## [Information supplied]
┌──

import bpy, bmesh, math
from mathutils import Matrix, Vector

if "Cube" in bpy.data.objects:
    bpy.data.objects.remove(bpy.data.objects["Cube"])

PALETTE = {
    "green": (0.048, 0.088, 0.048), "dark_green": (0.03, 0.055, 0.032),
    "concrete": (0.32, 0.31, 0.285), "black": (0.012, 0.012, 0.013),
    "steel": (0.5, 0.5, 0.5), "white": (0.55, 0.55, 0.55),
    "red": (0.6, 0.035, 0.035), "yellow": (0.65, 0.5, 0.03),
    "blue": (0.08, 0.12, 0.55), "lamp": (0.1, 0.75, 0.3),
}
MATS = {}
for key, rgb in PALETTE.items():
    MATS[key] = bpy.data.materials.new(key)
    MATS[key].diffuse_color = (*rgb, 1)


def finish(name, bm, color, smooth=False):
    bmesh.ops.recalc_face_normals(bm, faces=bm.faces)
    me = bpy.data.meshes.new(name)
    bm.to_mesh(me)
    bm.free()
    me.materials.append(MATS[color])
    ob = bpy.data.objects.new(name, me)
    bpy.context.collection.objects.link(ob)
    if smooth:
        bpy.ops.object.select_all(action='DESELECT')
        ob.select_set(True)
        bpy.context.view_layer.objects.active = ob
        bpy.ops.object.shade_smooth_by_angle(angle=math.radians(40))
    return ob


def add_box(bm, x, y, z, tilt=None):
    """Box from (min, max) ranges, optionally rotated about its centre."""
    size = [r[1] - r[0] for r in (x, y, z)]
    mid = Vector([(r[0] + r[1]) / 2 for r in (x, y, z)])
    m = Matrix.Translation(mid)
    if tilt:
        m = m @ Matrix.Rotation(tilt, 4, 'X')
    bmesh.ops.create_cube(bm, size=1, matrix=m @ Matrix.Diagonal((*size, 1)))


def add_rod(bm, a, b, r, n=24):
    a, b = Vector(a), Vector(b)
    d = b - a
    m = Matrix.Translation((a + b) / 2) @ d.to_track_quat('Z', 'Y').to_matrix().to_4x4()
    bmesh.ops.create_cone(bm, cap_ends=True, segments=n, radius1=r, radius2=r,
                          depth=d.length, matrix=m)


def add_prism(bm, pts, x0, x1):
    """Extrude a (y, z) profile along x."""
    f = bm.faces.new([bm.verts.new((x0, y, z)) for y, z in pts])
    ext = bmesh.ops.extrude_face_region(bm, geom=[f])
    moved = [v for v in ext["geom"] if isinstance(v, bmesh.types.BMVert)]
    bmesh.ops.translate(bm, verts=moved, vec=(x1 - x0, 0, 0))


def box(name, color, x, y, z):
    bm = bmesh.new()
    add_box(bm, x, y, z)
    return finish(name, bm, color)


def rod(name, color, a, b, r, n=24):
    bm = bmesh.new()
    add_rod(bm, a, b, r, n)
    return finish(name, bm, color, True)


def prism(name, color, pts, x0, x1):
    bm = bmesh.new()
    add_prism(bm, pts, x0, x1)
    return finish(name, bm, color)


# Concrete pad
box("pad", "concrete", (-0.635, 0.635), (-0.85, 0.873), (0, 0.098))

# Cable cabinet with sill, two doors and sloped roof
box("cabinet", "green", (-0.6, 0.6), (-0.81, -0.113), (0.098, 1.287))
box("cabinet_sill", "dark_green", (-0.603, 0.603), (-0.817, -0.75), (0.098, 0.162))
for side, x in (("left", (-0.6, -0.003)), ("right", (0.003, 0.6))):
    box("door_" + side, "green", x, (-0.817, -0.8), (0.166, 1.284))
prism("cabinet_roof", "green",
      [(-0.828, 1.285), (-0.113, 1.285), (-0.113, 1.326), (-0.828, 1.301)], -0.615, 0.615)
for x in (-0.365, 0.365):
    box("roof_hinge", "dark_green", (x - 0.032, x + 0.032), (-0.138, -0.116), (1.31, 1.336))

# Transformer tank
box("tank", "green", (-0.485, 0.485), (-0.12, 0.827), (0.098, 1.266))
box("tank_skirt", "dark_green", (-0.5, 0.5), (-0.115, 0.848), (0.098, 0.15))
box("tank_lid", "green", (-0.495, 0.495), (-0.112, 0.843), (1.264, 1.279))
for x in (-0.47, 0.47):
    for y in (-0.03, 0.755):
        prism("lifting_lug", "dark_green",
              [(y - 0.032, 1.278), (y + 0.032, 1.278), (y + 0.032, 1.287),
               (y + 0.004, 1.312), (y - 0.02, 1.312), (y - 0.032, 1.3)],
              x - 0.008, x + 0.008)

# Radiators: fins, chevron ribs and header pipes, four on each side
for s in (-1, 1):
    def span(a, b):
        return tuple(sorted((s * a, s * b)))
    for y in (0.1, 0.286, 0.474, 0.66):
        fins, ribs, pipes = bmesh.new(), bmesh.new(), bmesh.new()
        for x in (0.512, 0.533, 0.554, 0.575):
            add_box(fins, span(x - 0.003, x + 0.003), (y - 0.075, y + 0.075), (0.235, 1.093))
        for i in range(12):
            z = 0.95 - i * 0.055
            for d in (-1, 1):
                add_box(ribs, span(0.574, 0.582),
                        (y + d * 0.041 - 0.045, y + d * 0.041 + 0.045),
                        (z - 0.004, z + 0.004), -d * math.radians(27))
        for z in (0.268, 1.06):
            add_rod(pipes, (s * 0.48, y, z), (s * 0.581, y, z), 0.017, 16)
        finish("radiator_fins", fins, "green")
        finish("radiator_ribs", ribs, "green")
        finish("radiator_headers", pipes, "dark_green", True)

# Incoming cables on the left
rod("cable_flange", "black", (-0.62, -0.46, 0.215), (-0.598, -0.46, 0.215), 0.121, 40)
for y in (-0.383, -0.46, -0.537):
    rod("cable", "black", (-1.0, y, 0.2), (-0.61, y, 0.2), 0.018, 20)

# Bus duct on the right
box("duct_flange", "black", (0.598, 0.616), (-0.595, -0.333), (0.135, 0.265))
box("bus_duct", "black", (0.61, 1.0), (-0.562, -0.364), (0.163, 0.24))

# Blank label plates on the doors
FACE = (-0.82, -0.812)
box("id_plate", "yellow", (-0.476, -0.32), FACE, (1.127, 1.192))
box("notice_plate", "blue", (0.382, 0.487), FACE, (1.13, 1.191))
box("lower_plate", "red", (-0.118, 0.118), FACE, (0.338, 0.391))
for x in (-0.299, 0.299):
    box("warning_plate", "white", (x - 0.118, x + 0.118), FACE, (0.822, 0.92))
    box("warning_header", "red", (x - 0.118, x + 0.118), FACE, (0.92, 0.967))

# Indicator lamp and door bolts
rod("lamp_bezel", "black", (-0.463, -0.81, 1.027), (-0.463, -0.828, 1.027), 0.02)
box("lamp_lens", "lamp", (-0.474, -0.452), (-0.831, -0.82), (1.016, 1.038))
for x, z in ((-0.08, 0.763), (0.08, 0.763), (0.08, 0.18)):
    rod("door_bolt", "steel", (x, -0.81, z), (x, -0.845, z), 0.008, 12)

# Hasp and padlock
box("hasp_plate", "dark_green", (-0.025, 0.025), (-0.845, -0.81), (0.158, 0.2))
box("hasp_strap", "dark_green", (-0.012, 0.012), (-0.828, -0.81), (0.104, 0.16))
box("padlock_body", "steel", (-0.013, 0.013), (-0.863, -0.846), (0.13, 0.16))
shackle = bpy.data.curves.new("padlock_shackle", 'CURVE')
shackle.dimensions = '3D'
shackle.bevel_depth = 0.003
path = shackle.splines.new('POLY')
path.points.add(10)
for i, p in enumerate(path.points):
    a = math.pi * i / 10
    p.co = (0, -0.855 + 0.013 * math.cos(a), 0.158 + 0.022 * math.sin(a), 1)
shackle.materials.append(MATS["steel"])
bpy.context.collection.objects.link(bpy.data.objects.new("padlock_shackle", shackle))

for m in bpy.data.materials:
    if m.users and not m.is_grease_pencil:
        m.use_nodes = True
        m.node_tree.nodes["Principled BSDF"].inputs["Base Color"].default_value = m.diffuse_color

└──

## [Task directions]
Scan the material above for lines holding the string "side" and copy those lines.

## [Task response]
for side, x in (("left", (-0.6, -0.003)), ("right", (0.003, 0.6))):
    box("door_" + side, "green", x, (-0.817, -0.8), (0.166, 1.284))
# Radiators: fins, chevron ribs and header pipes, four on each side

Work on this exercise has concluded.